The World Health Organisation (WHO) has warned of soaring e-waste, which affects the health of millions of children, increasing risk of chronic ailments such as cancer and cardiovascular diseases, with more than 18 million children and adolescents globally exposed to the harmful substance.
The First WHO report on e-waste and child health, published yesterday, said exposure of pregnant women to e-waste could lead to stillbirth, premature births, low birth weight, behavioural problems, and reduced cognitive scores.
The WHO Director-General, Tedros Adhanom Ghebreyesus, said the world faces a mounting problem of e-waste, which is putting many lives and health at risk. “With mounting volumes of production and disposal, the world faces what one recent international forum described as a mounting ‘tsunami of e-waste’, putting lives and health at risk.
“In the same way the world has rallied to protect the seas and their ecosystems from plastic and microplastic pollution, we need to rally to protect our most valuable resource – the health of our children – from the growing threat of e-waste.” According to the WHO ground-breaking report titled: Children and Digital Dumpsites, effective and binding action is urgently required to protect the millions of children, adolescents and expectant mothers worldwide whose health is jeopardised by the informal processing of discarded electrical or electronic devices.
The report further highlighted how little e-waste – castoff phones, computers and other electronics – originates in African nations, as the enormous amounts of e-waste generated by China, the United States, India and other western countries is landing in hazardous dumpsites that impact the health and environment of African children.
The Central African Republic generated just 2.5 kilotonnes of e-waste in 2019, while China was responsible for 10,129. People in Malawi created 10 kilotonnes in 2019, while Japan created 2,569. Egypt, among the African nations with the highest e-waste impact, generated 586 kilotonnes, while the U.S. created nearly 12 times that much.
The Guardian gathered that Nigeria generated 461.3 kilotonnes (KT) in 2019 to rank the highest in West Africa and second after Egypt on the continent.

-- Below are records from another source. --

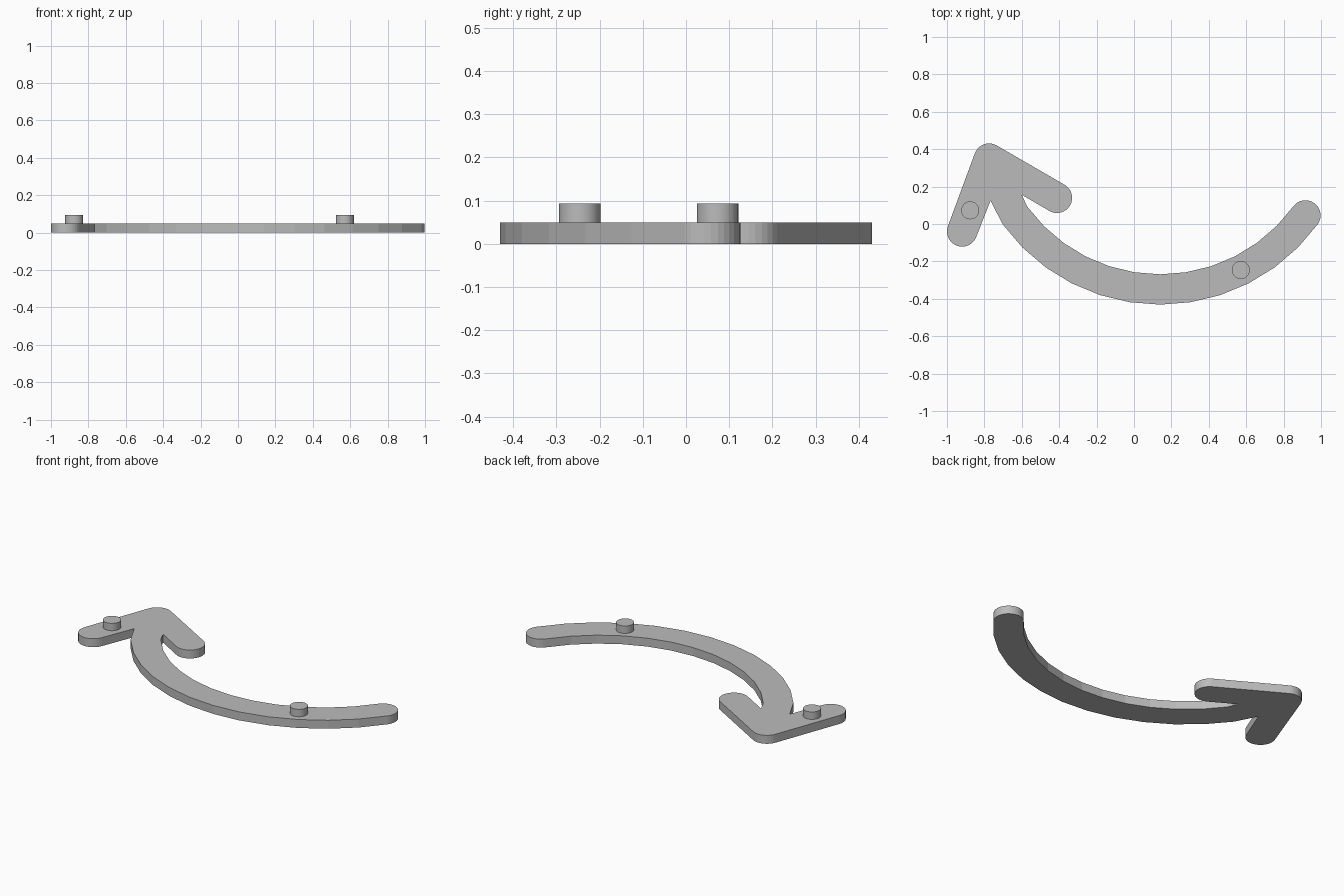
import bpy, bmesh
from math import radians, sin, cos, atan2, degrees

cube = bpy.data.objects.get("Cube")
if cube:
    bpy.data.objects.remove(cube, do_unlink=True)

THICK = 0.05                       # plate thickness
HALF = 0.081                       # half width of every stroke
CENTRE, RADIUS = (0.14, 0.61), 0.96
TIP, LEFT_END, RIGHT_END = (-0.775, 0.35), (-0.919, -0.04), (-0.412, 0.14)

grey = bpy.data.materials.new("light grey")
grey.use_nodes = True
grey.diffuse_color = (0.5, 0.5, 0.5, 1)
grey.node_tree.nodes["Principled BSDF"].inputs["Base Color"].default_value = (0.5, 0.5, 0.5, 1)


def make_object(name, bm):
    bmesh.ops.recalc_face_normals(bm, faces=bm.faces)
    mesh = bpy.data.meshes.new(name)
    bm.to_mesh(mesh)
    bm.free()
    mesh.materials.append(grey)
    obj = bpy.data.objects.new(name, mesh)
    bpy.context.collection.objects.link(obj)
    return obj


def round_cap(centre, start, end, steps=16):
    angles = [radians(start + (end - start) * i / steps) for i in range(steps + 1)]
    return [(centre[0] + HALF * cos(a), centre[1] + HALF * sin(a)) for a in angles]


def bow_point(degree, radius):
    a = radians(degree)
    return (CENTRE[0] + radius * sin(a), CENTRE[1] - radius * cos(a))


def heading(p, q):
    return degrees(atan2(q[1] - p[1], q[0] - p[0]))


# Arrow outline, counterclockwise from the tip
left_normal = heading(TIP, LEFT_END) % 360 - 90
right_normal = heading(TIP, RIGHT_END) + 90
sweep = range(-54, 54, 9)
outline = round_cap(TIP, right_normal, left_normal, 10)
outline += round_cap(LEFT_END, left_normal, left_normal + 180)
outline.append((-0.767, 0.125))                                # left notch
outline += [bow_point(a, RADIUS + HALF) for a in sweep]
outline += round_cap(bow_point(54, RADIUS), -36, 144)          # tail end
outline += [bow_point(a, RADIUS - HALF) for a in reversed(sweep)]
outline.append((-0.6, 0.156))                                  # right notch
outline += round_cap(RIGHT_END, right_normal - 180, right_normal)

# Curved arrow plate
bm = bmesh.new()
face = bm.faces.new([bm.verts.new((x, y, 0)) for x, y in outline])
raised = bmesh.ops.extrude_face_region(bm, geom=[face])["geom"]
bmesh.ops.translate(bm, vec=(0, 0, THICK),
                    verts=[v for v in raised if isinstance(v, bmesh.types.BMVert)])
make_object("curved_arrow_plate", bm)

# Round mounting pegs
for name, x, y in (("head_peg", -0.876, 0.073), ("tail_peg", 0.571, -0.246)):
    bm = bmesh.new()
    bmesh.ops.create_cone(bm, cap_ends=True, segments=32, radius1=0.048,
                          radius2=0.048, depth=0.055)
    bmesh.ops.translate(bm, verts=bm.verts, vec=(x, y, 0.0665))
    peg = make_object(name, bm)
    bpy.ops.object.select_all(action="DESELECT")
    peg.select_set(True)
    bpy.context.view_layer.objects.active = peg
    bpy.ops.object.shade_smooth_by_angle()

The 461.3kilotonnes amounts to $166,060,000 (N64.2 Billion). Meanwhile, Ghana, Nigeria and Cameroun are top destinations for e-waste shipped to dumps that attract thousands of informal workers, including many children who scavenge for valuable materials.
MEANWHILE, the Standards Organisation of Nigeria (SON) and National Environmental Standards and Regulations Enforcement Agency (NESREA) have agreed to strengthen collaboration towards more effective regulation of electronic waste management in Nigeria.